John Madden, an electrical and computer engineering professor and director of UBC's Advanced Materials and Process Engineering Lab, says these batteries are just like alkaline batteries that we're used to, except they are rechargeable, stretchable and bendable.
"Imagine a battery that's maybe a little bit larger than a coin cell that you can grab in your hands, stretch to twice its length, twist and throw in the washing machine and it will still work," Madden told host Gloria Macarenko on CBC's On The Coast.
Madden's team, which included Dr. Ngoc Tan Nguyen, a postdoctoral fellow at UBC's faculty of applied science and PhD student Bahar Iranpour, had been working with sensor technology and needed a battery that was comfortable, safe and durable. Some of the challenges they encountered when developing this technology was finding a proper case to contain the battery fluids and then making sure the case could stretch and bend.
The team created several ultra-thin layers of plastic polymers integrated with the battery components — zinc and manganese dioxide — and wrapped inside a casing of the same polymer, all described in this paper published in the journal Advanced Energy Materials.
Zinc and manganese dioxide have an added benefit because they are safer for devices worn next to the skin, compared to lithium-ion batteries.
Once the battery was created, the team got to testing.
"We were excited to see we could throw it in the washing machine with soap and other clothes and still enough of the contents were kept separate from the wash that it will still work," said Madden, estimating that the batteries had been through between 36 and 39 wash cycles.
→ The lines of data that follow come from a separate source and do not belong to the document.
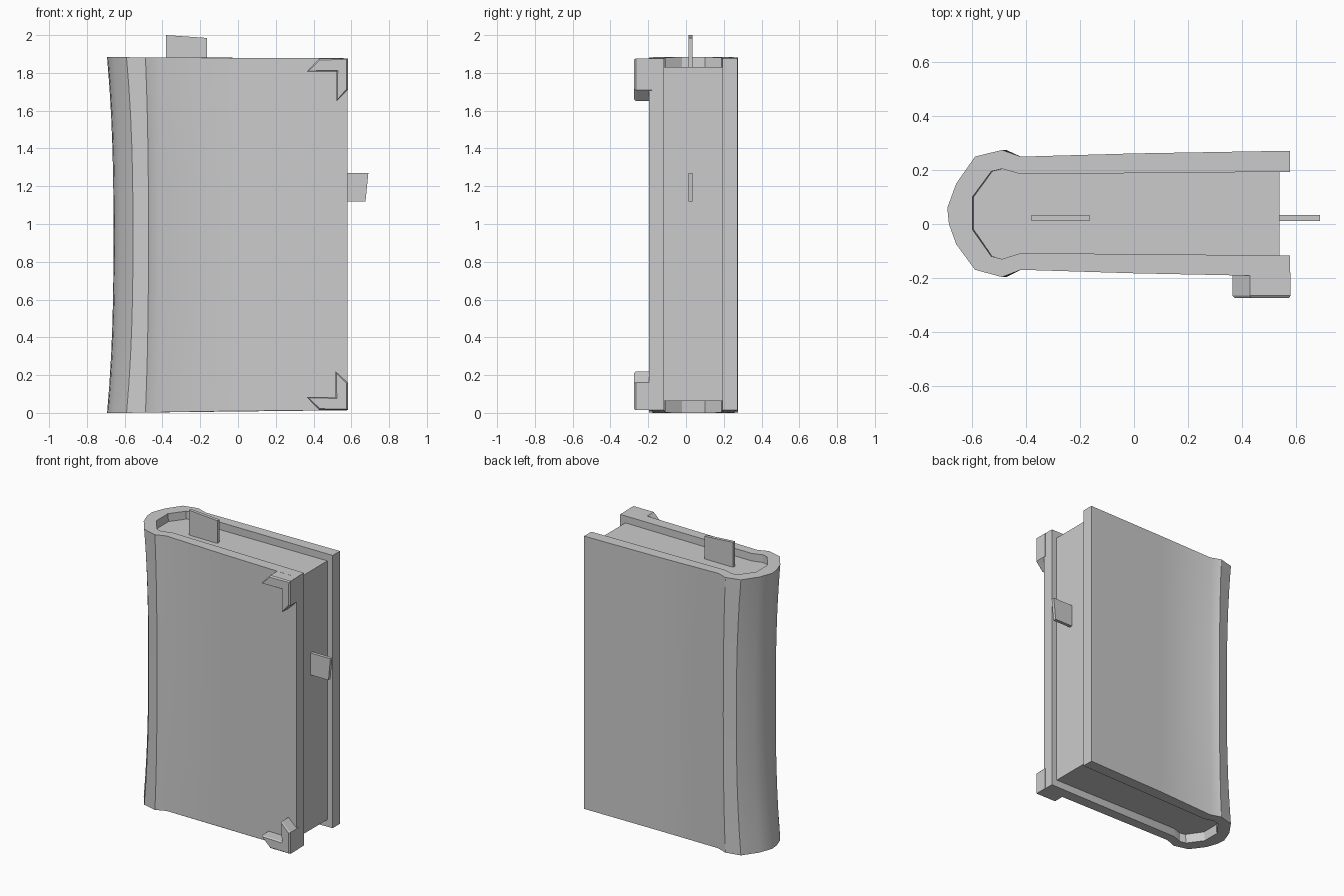
import bpy, bmesh

if "Cube" in bpy.data.objects:
    bpy.data.objects.remove(bpy.data.objects["Cube"])


def finish(name, bm, smooth=False):
    bmesh.ops.recalc_face_normals(bm, faces=bm.faces)
    mesh = bpy.data.meshes.new(name)
    bm.to_mesh(mesh)
    bm.free()
    obj = bpy.data.objects.new(name, mesh)
    bpy.context.collection.objects.link(obj)
    if smooth:
        bpy.ops.object.select_all(action='DESELECT')
        bpy.context.view_layer.objects.active = obj
        obj.select_set(True)
        bpy.ops.object.shade_smooth_by_angle(angle=0.5)
    return obj


def spine_shift(x, z):
    # the spine bows inwards halfway up its height
    weight = min(1, max(0, (-0.42 - x) / 0.15))
    t = abs(z / 0.94 - 1)
    return 0.034 * weight * (1 - t ** 2.5)


def loft(name, profile, z0, z1, taper=0.0, levels=12):
    # stack the profile in rings, cap both ends
    bm = bmesh.new()
    rings = []
    for i in range(levels + 1):
        ring = []
        for x, y in profile:
            slope = taper * min(1, max(0, (x + 0.6) / 0.8))
            lo, hi = z0 + slope, z1 - slope * 0.4
            z = lo + (hi - lo) * i / levels
            ring.append(bm.verts.new((x + spine_shift(x, z), y, z)))
        rings.append(ring)
    n = len(profile)
    for a, b in zip(rings, rings[1:]):
        for j in range(n):
            k = (j + 1) % n
            bm.faces.new((a[j], a[k], b[k], b[j]))
    bm.faces.new(rings[0])
    bm.faces.new(rings[-1])
    return finish(name, bm, True)


def plate(name, outline, y0, y1, inset=0.0):
    # outline in x,z extruded along y, with an optional bevelled front rim
    bm = bmesh.new()
    face = bm.faces.new([bm.verts.new((x, y1, z)) for x, z in outline])
    out = bmesh.ops.extrude_face_region(bm, geom=[face])['geom']
    for v in out:
        if isinstance(v, bmesh.types.BMVert):
            v.co.y = y0
    if inset:
        front = [f for f in out if isinstance(f, bmesh.types.BMFace)]
        bmesh.ops.recalc_face_normals(bm, faces=bm.faces)
        bmesh.ops.inset_region(bm, faces=front, thickness=inset, depth=0)
        for v in front[0].verts:
            v.co.y = y0 - inset
    return finish(name, bm)


# Cover: one wrapped sheet with a rounded spine
outer = [(0.58, 0.272), (0.0, 0.262), (-0.42, 0.25), (-0.49, 0.275),
         (-0.59, 0.25), (-0.66, 0.15), (-0.693, 0.06), (-0.687, 0.0),
         (-0.66, -0.075), (-0.59, -0.17), (-0.49, -0.197), (-0.42, -0.17),
         (0.0, -0.183), (0.58, -0.195)]
inner = [(0.58, -0.117), (-0.42, -0.108), (-0.49, -0.13), (-0.53, -0.12),
         (-0.60, -0.02), (-0.60, 0.10), (-0.53, 0.195), (-0.49, 0.205),
         (-0.42, 0.185), (0.58, 0.194)]
loft("cover", outer + inner, 0.0, 1.883, 0.014)

# Page block fills the inside of the cover, set back at the edges
pages = [(0.54, -0.117)] + inner[1:-1] + [(0.54, 0.194)]
loft("page_block", pages, 0.062, 1.83)

# Metal corner guards on the front cover
top_corner = [(0.582, 1.877), (0.43, 1.877), (0.365, 1.807),
              (0.522, 1.807), (0.522, 1.65), (0.582, 1.71)]
bottom_corner = [(0.582, 0.014), (0.43, 0.014), (0.365, 0.083),
                 (0.517, 0.083), (0.517, 0.22), (0.582, 0.16)]
plate("top_corner_guard", top_corner, -0.265, -0.18, 0.009)
plate("bottom_corner_guard", bottom_corner, -0.265, -0.18, 0.009)

# Bookmarks sticking out of the pages
plate("top_bookmark", [(-0.38, 1.80), (-0.165, 1.80), (-0.165, 1.985),
                       (-0.38, 2.0)], 0.012, 0.034)
plate("side_bookmark", [(0.50, 1.12), (0.675, 1.12), (0.69, 1.27),
                        (0.50, 1.27)], 0.012, 0.034)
Although the batteries are probably a few years from being widely available or used, Madden's team is working on several product ideas.
"For example, one of our potential customers would like to put it into a heart monitor and it's a heart monitor that's worn by patients for 24 hours," he said. "That would be an application where somebody is sent home from the hospital, they can wear something that's much less intrusive and go about their daily life in a safe and more comfortable way."
Madden says the possibilities for applications are numerous — from health monitors and lighting within shoes and clothing to sports-related gear that can measure your movements as you work out.
"This will hopefully make all of that possible."
With files from On The Coast